■ **What you have to do**:
Lines that contain the string "outline" are the ones to list; copy all of them from the records.

Records supplied: Begin

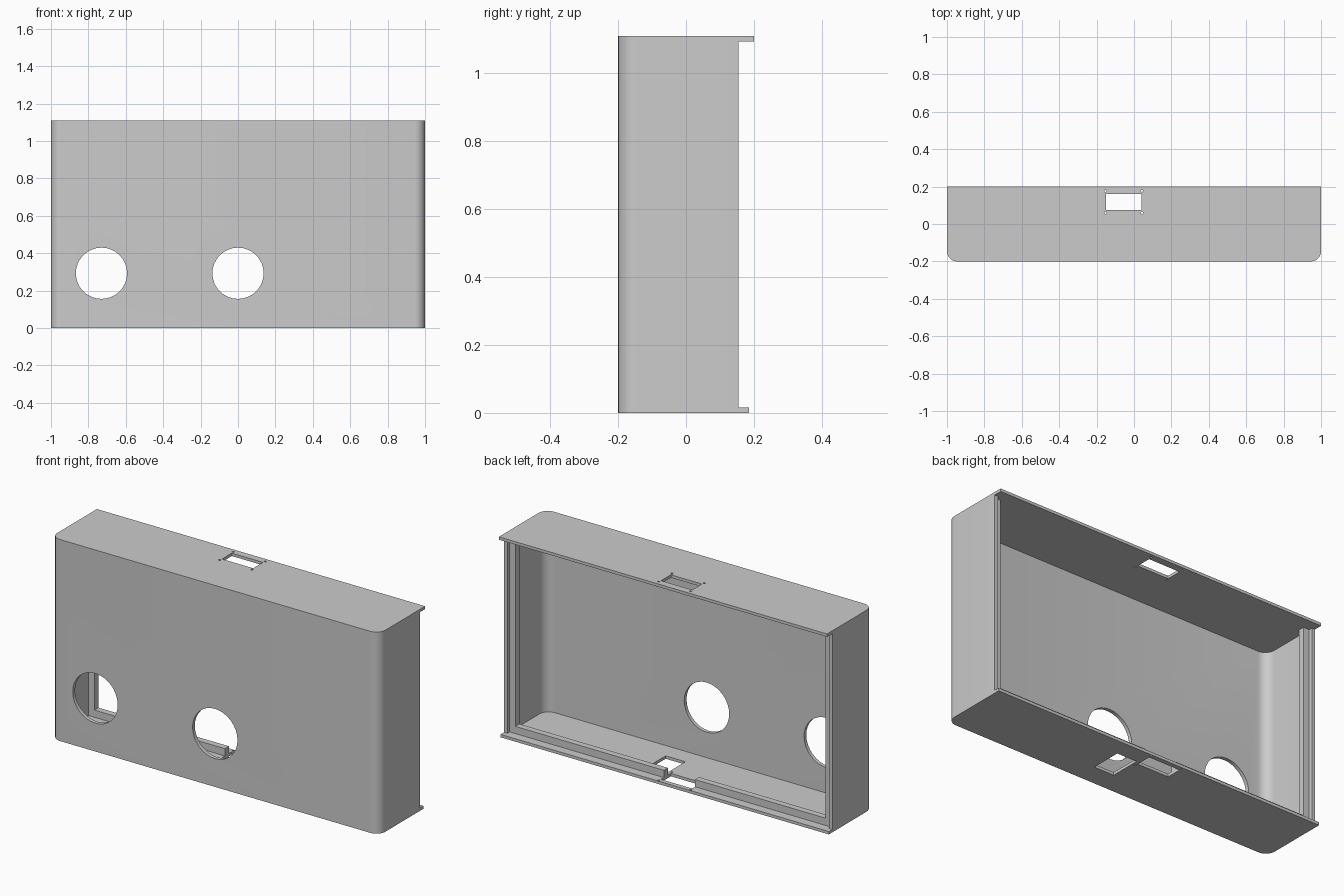
import bpy, bmesh, math

if "Cube" in bpy.data.objects:
    bpy.data.objects.remove(bpy.data.objects["Cube"])

HEIGHT, SKIN, WALL, FRONT, REAR = 1.11, 0.016, 0.02, -0.2, 0.155

grey = bpy.data.materials.new("light_grey")
grey.use_nodes = True
grey.diffuse_color = (0.6, 0.6, 0.6, 1)
grey.node_tree.nodes["Principled BSDF"].inputs["Base Color"].default_value = (0.6, 0.6, 0.6, 1)


def prism(name, outline, z0, z1):
    """Extrude a counter-clockwise xy outline from z0 to z1."""
    bm = bmesh.new()
    face = bm.faces.new([bm.verts.new((x, y, z0)) for x, y in outline])
    out = bmesh.ops.extrude_face_region(bm, geom=[face])
    top = [v for v in out["geom"] if isinstance(v, bmesh.types.BMVert)]
    bmesh.ops.translate(bm, verts=top, vec=(0, 0, z1 - z0))
    bmesh.ops.recalc_face_normals(bm, faces=bm.faces)
    mesh = bpy.data.meshes.new(name)
    bm.to_mesh(mesh)
    bm.free()
    mesh.materials.append(grey)
    obj = bpy.data.objects.new(name, mesh)
    bpy.context.collection.objects.link(obj)
    return obj


def box(name, x0, x1, y0, y1, z0, z1):
    return prism(name, [(x0, y0), (x1, y0), (x1, y1), (x0, y1)], z0, z1)


def disc(x, y, r, sides):
    return [(x + r * math.cos(math.tau * i / sides), y + r * math.sin(math.tau * i / sides))
            for i in range(sides)]


def u_path(inset, rear, radius=0.055, steps=8):
    """Path from the left rear round both front corners to the right rear."""
    half, front = 1 - inset, FRONT + inset
    corner = []
    for i in range(steps + 1):
        a = math.pi / 2 * i / steps
        corner.append((half - radius + radius * math.cos(a), front + radius - radius * math.sin(a)))
    left = [(half, rear)] + corner
    return left + [(-x, y) for x, y in reversed(left)]


def cut(obj, cutters):
    for c in cutters:
        mod = obj.modifiers.new("opening", 'BOOLEAN')
        mod.operation, mod.solver, mod.object = 'DIFFERENCE', 'EXACT', c
        c.hide_render = True
    bpy.context.view_layer.update()
    graph = bpy.context.evaluated_depsgraph_get()
    mesh = bpy.data.meshes.new_from_object(obj.evaluated_get(graph))
    obj.modifiers.clear()
    obj.data = mesh
    for c in cutters:
        bpy.data.objects.remove(c)


def plate_cutters(z0, z1):
    """Connector slot with four small screw holes around it."""
    tools = [box("slot_cutter", -0.15, 0.04, 0.075, 0.16, z0, z1)]
    for x in (-0.153, 0.043):
        for y in (0.06, 0.177):
            tools.append(prism("screw_cutter", disc(x, y, 0.006, 12), z0, z1))
    return tools


# Front panel and side walls as one bent shell
shell = prism("front_and_side_walls",
              u_path(0, REAR) + u_path(WALL, REAR)[::-1], SKIN, HEIGHT - SKIN)
ports = []
for x in (-0.73, 0):
    port = prism("port_cutter", disc(0, 0, 0.137, 32), -0.1, 0.1)
    port.rotation_euler = (math.pi / 2, 0, 0)
    port.location = (x, FRONT, 0.293)
    ports.append(port)
cut(shell, ports)

# Top and bottom plates with rear lips
top_plate = prism("top_plate", u_path(0, 0.2), HEIGHT - SKIN, HEIGHT)
cut(top_plate, plate_cutters(HEIGHT - 0.1, HEIGHT + 0.1))
bottom_plate = prism("bottom_plate", u_path(0, 0.185), 0, SKIN)
cut(bottom_plate, plate_cutters(-0.1, 0.1)
    + [box("cable_cutter", 0.06, 0.18, -0.08, 0.09, -0.1, 0.1)])

# Upright ribs on the side walls
inner, rib = 1 - WALL, 0.035
box("left_rib", inner - rib, inner, 0.1, 0.135, SKIN, HEIGHT - SKIN)
box("right_rib", -inner, -inner + rib, 0.1, 0.135, SKIN, HEIGHT - SKIN)

# Floor rail, interrupted at the slot
box("left_floor_rail", 0.04, inner - rib, 0.1, 0.135, SKIN, SKIN + 0.04)
box("right_floor_rail", -inner + rib, -0.15, 0.1, 0.135, SKIN, SKIN + 0.04)

# Smooth the rounded corners and port rims, keep edges crisp
bpy.ops.object.select_all(action='DESELECT')
for obj in (shell, top_plate, bottom_plate):
    obj.select_set(True)
bpy.context.view_layer.objects.active = shell
bpy.ops.object.shade_smooth_by_angle(angle=math.radians(30))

Records supplied: End

■ **Task output**:
def prism(name, outline, z0, z1):
    """Extrude a counter-clockwise xy outline from z0 to z1."""
    face = bm.faces.new([bm.verts.new((x, y, z0)) for x, y in outline])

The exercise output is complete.